Your task: An identical copy of all the records is what the answer must contain.

Stored data:
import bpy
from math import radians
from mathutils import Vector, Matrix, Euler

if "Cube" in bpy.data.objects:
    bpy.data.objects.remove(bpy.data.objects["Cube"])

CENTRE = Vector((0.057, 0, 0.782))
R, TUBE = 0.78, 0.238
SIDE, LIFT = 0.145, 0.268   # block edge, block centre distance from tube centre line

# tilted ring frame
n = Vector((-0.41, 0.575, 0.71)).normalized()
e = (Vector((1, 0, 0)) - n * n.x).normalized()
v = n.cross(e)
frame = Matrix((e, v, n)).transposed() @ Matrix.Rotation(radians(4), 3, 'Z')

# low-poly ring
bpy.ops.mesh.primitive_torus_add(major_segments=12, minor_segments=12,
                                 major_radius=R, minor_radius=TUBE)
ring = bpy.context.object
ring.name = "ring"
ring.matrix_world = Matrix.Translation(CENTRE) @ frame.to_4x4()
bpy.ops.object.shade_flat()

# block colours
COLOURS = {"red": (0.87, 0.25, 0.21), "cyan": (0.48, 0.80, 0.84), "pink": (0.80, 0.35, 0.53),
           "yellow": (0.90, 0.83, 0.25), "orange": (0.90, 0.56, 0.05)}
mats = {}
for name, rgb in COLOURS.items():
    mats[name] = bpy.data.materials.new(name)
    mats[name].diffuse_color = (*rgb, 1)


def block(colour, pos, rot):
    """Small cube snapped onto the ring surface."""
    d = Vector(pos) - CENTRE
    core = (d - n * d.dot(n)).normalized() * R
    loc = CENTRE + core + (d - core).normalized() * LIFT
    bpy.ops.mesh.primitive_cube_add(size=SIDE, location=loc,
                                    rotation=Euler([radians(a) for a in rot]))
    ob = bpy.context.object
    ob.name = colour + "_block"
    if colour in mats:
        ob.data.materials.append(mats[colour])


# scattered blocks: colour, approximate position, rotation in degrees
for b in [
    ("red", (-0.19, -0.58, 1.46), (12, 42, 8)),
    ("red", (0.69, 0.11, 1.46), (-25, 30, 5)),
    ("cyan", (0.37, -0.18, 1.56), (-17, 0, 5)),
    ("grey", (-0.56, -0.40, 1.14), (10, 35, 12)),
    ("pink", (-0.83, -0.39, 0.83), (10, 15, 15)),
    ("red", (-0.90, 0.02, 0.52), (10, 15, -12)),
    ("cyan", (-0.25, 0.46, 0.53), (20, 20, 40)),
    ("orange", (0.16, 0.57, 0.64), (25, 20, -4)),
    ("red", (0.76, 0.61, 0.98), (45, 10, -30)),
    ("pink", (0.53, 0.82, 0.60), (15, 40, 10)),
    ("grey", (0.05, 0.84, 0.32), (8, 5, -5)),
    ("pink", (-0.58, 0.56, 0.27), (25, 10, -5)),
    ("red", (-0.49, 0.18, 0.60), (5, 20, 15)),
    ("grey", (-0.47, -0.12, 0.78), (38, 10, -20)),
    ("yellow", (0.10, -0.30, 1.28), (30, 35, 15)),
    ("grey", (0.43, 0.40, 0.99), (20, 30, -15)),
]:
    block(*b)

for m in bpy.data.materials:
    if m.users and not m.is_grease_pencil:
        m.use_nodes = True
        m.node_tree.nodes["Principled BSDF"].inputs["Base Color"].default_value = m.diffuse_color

Finished task:
import bpy
from math import radians
from mathutils import Vector, Matrix, Euler

if "Cube" in bpy.data.objects:
    bpy.data.objects.remove(bpy.data.objects["Cube"])

CENTRE = Vector((0.057, 0, 0.782))
R, TUBE = 0.78, 0.238
SIDE, LIFT = 0.145, 0.268   # block edge, block centre distance from tube centre line

# tilted ring frame
n = Vector((-0.41, 0.575, 0.71)).normalized()
e = (Vector((1, 0, 0)) - n * n.x).normalized()
v = n.cross(e)
frame = Matrix((e, v, n)).transposed() @ Matrix.Rotation(radians(4), 3, 'Z')

# low-poly ring
bpy.ops.mesh.primitive_torus_add(major_segments=12, minor_segments=12,
                                 major_radius=R, minor_radius=TUBE)
ring = bpy.context.object
ring.name = "ring"
ring.matrix_world = Matrix.Translation(CENTRE) @ frame.to_4x4()
bpy.ops.object.shade_flat()

# block colours
COLOURS = {"red": (0.87, 0.25, 0.21), "cyan": (0.48, 0.80, 0.84), "pink": (0.80, 0.35, 0.53),
           "yellow": (0.90, 0.83, 0.25), "orange": (0.90, 0.56, 0.05)}
mats = {}
for name, rgb in COLOURS.items():
    mats[name] = bpy.data.materials.new(name)
    mats[name].diffuse_color = (*rgb, 1)


def block(colour, pos, rot):
    """Small cube snapped onto the ring surface."""
    d = Vector(pos) - CENTRE
    core = (d - n * d.dot(n)).normalized() * R
    loc = CENTRE + core + (d - core).normalized() * LIFT
    bpy.ops.mesh.primitive_cube_add(size=SIDE, location=loc,
                                    rotation=Euler([radians(a) for a in rot]))
    ob = bpy.context.object
    ob.name = colour + "_block"
    if colour in mats:
        ob.data.materials.append(mats[colour])


# scattered blocks: colour, approximate position, rotation in degrees
for b in [
    ("red", (-0.19, -0.58, 1.46), (12, 42, 8)),
    ("red", (0.69, 0.11, 1.46), (-25, 30, 5)),
    ("cyan", (0.37, -0.18, 1.56), (-17, 0, 5)),
    ("grey", (-0.56, -0.40, 1.14), (10, 35, 12)),
    ("pink", (-0.83, -0.39, 0.83), (10, 15, 15)),
    ("red", (-0.90, 0.02, 0.52), (10, 15, -12)),
    ("cyan", (-0.25, 0.46, 0.53), (20, 20, 40)),
    ("orange", (0.16, 0.57, 0.64), (25, 20, -4)),
    ("red", (0.76, 0.61, 0.98), (45, 10, -30)),
    ("pink", (0.53, 0.82, 0.60), (15, 40, 10)),
    ("grey", (0.05, 0.84, 0.32), (8, 5, -5)),
    ("pink", (-0.58, 0.56, 0.27), (25, 10, -5)),
    ("red", (-0.49, 0.18, 0.60), (5, 20, 15)),
    ("grey", (-0.47, -0.12, 0.78), (38, 10, -20)),
    ("yellow", (0.10, -0.30, 1.28), (30, 35, 15)),
    ("grey", (0.43, 0.40, 0.99), (20, 30, -15)),
]:
    block(*b)

for m in bpy.data.materials:
    if m.users and not m.is_grease_pencil:
        m.use_nodes = True
        m.node_tree.nodes["Principled BSDF"].inputs["Base Color"].default_value = m.diffuse_color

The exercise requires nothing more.